So what does this mean for the thousands of petitions that were filed on the first day? Unfortunately, it means that not all approvable petitions will result in H-1B visas. The USCIS will use a computer-generated random selection process (a.k.a. lottery) for all cap-subject filings received on April 2 and April 3, 2007. Lottery winners will be processed accordingly and will receive H-1B visas if approvable. Lottery losers will have their petitions returned to them, along with the appropriate filing fees. If the 150,000 estimate is correct, each petition will have a 43% chance of winning the H-1B lottery and being processed. If the second day speculation of 50,000 visas is correct, each petition will have only a 33% chance of being processed.

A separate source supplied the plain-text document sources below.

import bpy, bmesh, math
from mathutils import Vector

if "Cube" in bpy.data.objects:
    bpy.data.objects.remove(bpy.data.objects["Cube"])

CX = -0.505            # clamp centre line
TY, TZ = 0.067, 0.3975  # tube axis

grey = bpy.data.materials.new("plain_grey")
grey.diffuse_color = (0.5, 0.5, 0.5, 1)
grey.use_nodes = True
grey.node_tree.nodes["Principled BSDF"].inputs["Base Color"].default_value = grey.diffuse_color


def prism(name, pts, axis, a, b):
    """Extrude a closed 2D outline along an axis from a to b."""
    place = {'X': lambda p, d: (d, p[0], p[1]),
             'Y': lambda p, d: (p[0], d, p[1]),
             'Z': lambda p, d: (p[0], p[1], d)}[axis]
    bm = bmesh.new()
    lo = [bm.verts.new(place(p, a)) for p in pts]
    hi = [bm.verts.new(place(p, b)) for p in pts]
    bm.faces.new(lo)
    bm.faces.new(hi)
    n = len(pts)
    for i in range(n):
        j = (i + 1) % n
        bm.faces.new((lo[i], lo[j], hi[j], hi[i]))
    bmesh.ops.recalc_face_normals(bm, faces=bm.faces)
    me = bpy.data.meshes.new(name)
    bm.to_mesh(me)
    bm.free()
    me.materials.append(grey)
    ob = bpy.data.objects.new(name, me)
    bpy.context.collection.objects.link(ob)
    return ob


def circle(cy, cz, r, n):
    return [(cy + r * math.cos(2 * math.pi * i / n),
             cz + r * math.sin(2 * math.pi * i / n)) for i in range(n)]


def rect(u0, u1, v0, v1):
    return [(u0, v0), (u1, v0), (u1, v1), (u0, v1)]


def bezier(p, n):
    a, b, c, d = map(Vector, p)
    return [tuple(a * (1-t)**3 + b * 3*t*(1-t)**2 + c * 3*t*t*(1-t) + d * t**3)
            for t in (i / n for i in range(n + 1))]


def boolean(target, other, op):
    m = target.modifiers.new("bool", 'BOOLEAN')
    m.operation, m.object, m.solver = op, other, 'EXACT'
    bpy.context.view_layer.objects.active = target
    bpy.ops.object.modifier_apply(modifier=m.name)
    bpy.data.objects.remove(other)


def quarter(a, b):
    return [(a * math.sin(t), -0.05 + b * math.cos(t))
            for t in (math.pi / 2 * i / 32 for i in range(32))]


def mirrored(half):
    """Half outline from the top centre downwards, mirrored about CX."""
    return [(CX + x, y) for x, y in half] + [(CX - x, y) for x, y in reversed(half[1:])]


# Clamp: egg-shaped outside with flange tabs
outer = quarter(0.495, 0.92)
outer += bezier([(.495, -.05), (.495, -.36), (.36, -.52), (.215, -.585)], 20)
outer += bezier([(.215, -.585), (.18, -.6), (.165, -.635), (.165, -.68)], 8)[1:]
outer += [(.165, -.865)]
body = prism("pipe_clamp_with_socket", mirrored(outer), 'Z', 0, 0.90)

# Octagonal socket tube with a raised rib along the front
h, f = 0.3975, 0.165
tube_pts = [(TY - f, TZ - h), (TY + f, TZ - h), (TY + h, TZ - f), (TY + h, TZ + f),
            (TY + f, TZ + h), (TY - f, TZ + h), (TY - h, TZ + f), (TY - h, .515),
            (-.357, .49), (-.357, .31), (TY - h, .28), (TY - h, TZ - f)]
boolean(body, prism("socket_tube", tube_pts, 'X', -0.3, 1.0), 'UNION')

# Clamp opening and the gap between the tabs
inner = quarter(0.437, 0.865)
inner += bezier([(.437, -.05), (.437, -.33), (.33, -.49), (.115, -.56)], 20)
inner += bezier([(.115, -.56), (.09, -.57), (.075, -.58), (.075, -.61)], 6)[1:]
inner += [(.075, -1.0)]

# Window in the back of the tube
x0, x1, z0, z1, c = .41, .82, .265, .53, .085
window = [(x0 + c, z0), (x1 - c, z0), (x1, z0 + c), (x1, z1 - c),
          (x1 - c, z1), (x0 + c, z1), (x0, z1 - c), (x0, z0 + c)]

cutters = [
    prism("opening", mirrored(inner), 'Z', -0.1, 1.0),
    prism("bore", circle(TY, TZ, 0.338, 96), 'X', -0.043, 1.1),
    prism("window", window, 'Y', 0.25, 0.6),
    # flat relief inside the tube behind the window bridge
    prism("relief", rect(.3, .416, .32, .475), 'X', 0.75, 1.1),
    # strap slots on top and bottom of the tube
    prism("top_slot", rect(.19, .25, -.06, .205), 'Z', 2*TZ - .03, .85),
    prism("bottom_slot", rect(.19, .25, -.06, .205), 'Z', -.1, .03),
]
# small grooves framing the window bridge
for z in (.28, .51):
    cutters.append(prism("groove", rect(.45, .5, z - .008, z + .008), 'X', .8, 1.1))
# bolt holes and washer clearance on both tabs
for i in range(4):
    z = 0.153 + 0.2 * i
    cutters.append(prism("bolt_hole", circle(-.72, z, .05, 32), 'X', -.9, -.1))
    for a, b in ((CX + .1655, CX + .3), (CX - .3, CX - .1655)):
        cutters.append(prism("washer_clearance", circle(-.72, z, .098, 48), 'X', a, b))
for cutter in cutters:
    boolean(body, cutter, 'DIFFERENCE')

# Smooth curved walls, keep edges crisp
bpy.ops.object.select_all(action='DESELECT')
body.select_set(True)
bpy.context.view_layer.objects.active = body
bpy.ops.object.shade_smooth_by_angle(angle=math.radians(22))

Please note that under the lottery system, “slightly late” filers will be somewhat protected. All petitions received on the second filing day (Tuesday, April 3, 2007) will be treated as if they were received on the first day. Those petitions will be entered into the same lottery. Any petition received on or after April 4, 2007, will be rejected and returned to the petitioner.
For more information about the H-1B cap, please refer to the attached USCIS press release. Click Here.
* Elizabeth T. Reichard is an Associate at Cyrus D. Mehta and Associates, P.L.L.C, where she practices primarily in the area of immigration law. She is a graduate of the College of the Holy Cross and Case Western Reserve School of Law, where she was the Editor-in-Chief of the Journal of International Law. Ms. Reichard is the Secretary of the Immigration Committee for the New York City Bar Association as well as the Secretary of the Board of International Partners in Mission, an international non-profit organization working to empower women, children, and youth. She is admitted to the bar of the State of New York.